“But mentally going another year I think that’s what’s going to take the toll on all of us,” she said. “We have to stay in shape mentally just as much as physically and that will play a big factor moving forward, listening to your body and your mind.”
Another disruption to daily life for Biles?
Seeing her family.
She told the “TODAY” show hosts that she hadn’t seen her mom in two and a half weeks, which is rare in her tight-knit family.
“Sunday dinners are a big part of our family but we haven’t been able to go to my parents’ house, so she’s been doing curbside Sunday dinner pickup,” Biles said of her mom, Nellie Biles. “So that’s the best thing that we have.”

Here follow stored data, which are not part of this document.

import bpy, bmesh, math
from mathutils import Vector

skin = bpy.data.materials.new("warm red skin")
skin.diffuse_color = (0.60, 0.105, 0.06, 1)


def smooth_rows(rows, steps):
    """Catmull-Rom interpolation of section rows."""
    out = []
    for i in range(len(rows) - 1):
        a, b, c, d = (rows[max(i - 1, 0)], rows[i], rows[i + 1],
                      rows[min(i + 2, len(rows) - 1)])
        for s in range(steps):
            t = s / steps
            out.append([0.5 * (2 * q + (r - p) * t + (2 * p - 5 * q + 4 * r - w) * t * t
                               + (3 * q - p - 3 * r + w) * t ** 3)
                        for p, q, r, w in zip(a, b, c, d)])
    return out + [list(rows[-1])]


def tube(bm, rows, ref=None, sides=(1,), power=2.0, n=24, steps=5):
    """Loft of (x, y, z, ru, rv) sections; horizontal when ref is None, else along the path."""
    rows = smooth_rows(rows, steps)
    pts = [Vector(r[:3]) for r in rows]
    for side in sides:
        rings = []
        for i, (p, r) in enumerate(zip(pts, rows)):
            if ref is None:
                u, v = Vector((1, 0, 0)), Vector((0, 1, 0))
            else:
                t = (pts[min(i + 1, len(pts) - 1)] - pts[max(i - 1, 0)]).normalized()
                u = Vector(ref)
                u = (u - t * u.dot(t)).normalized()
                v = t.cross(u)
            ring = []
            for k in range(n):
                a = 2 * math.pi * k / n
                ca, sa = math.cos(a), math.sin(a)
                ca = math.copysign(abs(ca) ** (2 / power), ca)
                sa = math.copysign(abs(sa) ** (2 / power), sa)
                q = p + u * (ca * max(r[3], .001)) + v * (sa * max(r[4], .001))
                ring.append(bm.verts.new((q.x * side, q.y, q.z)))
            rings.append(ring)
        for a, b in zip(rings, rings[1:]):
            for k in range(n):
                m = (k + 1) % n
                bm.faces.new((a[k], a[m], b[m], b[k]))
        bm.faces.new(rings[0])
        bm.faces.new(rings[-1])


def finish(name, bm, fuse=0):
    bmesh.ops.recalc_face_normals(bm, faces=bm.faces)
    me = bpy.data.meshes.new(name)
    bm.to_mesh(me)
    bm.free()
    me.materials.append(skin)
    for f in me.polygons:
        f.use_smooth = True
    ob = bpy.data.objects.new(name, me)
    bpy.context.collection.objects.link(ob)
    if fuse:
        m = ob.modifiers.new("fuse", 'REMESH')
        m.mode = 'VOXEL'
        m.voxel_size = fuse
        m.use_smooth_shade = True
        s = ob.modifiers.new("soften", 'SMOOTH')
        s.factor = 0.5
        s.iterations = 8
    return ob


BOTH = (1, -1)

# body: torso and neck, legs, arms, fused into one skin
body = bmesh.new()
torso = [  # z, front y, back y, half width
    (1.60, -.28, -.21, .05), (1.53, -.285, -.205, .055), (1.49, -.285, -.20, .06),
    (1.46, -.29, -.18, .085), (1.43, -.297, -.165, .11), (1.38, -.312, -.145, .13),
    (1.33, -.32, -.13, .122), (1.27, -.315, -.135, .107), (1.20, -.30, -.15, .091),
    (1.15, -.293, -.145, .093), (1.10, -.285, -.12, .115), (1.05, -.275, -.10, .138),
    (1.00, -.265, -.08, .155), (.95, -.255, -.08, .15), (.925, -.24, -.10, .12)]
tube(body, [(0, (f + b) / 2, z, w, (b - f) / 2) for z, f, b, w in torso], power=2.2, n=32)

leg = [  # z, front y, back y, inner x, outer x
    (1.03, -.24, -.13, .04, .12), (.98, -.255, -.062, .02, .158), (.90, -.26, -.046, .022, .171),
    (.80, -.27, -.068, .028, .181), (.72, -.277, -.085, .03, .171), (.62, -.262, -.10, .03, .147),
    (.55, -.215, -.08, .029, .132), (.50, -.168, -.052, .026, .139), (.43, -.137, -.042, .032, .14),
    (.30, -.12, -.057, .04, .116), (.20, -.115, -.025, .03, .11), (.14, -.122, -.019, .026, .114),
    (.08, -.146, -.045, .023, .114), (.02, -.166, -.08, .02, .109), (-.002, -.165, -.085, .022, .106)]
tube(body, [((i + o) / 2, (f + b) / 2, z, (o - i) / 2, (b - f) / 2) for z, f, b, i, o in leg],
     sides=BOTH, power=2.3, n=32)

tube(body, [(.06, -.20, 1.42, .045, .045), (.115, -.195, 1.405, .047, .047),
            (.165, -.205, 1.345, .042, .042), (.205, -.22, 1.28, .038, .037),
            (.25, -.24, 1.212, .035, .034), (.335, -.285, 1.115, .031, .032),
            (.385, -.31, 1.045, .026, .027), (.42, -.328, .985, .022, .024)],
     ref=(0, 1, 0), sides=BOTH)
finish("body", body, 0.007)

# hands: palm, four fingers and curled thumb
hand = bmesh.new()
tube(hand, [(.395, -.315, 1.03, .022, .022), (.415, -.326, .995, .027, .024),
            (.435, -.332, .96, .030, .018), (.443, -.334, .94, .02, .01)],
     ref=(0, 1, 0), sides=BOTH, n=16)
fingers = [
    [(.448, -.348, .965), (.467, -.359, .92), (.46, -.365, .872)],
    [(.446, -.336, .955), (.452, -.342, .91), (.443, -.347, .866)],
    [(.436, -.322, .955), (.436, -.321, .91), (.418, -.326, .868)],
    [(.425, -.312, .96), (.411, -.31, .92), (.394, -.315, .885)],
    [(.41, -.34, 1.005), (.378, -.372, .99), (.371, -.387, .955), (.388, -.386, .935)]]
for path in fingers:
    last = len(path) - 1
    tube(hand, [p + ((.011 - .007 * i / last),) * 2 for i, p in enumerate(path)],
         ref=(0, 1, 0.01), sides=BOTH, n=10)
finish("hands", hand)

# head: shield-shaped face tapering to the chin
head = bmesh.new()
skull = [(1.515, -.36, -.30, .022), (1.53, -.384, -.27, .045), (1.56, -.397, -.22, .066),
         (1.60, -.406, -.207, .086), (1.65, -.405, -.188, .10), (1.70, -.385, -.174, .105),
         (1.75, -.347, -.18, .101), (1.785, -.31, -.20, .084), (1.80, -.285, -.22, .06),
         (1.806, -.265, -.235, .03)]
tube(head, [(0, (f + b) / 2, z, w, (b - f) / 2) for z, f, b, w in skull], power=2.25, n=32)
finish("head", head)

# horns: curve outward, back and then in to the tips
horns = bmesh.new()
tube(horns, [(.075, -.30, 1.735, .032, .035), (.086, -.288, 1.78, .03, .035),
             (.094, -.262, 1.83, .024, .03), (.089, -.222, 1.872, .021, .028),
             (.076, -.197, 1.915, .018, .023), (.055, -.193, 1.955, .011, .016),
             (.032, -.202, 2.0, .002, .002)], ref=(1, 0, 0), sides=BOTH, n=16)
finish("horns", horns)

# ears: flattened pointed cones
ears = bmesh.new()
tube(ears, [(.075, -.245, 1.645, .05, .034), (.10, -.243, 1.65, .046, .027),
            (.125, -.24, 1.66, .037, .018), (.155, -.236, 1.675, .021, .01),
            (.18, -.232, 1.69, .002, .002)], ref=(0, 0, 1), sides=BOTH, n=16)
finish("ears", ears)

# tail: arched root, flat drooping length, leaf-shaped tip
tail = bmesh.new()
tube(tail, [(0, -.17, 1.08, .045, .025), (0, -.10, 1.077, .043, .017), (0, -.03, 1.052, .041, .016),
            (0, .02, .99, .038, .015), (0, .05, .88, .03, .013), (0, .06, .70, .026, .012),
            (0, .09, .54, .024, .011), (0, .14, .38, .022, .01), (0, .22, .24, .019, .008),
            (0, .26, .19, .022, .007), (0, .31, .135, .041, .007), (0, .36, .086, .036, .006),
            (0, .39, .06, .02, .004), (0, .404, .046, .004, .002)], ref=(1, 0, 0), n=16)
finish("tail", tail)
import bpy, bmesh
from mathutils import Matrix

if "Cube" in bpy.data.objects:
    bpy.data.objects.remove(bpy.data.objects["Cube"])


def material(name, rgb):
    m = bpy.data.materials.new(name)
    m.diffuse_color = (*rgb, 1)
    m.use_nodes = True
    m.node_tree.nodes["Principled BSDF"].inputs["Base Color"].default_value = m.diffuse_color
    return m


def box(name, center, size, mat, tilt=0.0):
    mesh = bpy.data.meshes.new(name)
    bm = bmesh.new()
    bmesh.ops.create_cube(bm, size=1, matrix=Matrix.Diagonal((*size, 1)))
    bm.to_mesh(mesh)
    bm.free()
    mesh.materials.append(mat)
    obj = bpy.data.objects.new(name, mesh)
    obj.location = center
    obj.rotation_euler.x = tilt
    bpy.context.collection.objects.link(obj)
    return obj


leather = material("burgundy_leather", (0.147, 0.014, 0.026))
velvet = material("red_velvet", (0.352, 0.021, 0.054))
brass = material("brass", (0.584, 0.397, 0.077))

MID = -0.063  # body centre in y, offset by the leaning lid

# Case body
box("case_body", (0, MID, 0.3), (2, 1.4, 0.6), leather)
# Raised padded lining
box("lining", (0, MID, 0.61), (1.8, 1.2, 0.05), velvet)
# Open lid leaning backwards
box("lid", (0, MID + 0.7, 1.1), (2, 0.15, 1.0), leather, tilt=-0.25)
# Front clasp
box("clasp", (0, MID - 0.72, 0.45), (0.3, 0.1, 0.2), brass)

In the meantime, Biles is trying to help in the fight against COVID-19 by donating a signed leotard to the “Athletes for Relief” charity. She hasn’t been “very out there,” she said, about the epidemic because she’s still battling with a lot of the decisions and uncertainties, but she jumped at the chance to help. Anyone who donates at least $25 will be entered into a raffle to win items donated by hundreds of athletes from around the world and across various sports, and the proceeds will go to the Center for Disaster Philanthropy's COVID-19 Response Fund.
Karen Price is a reporter from Pittsburgh who has covered Olympic and Paralympic sports for various publications. She is a freelance contributor to TeamUSA.org on behalf of Red Line Editorial, Inc.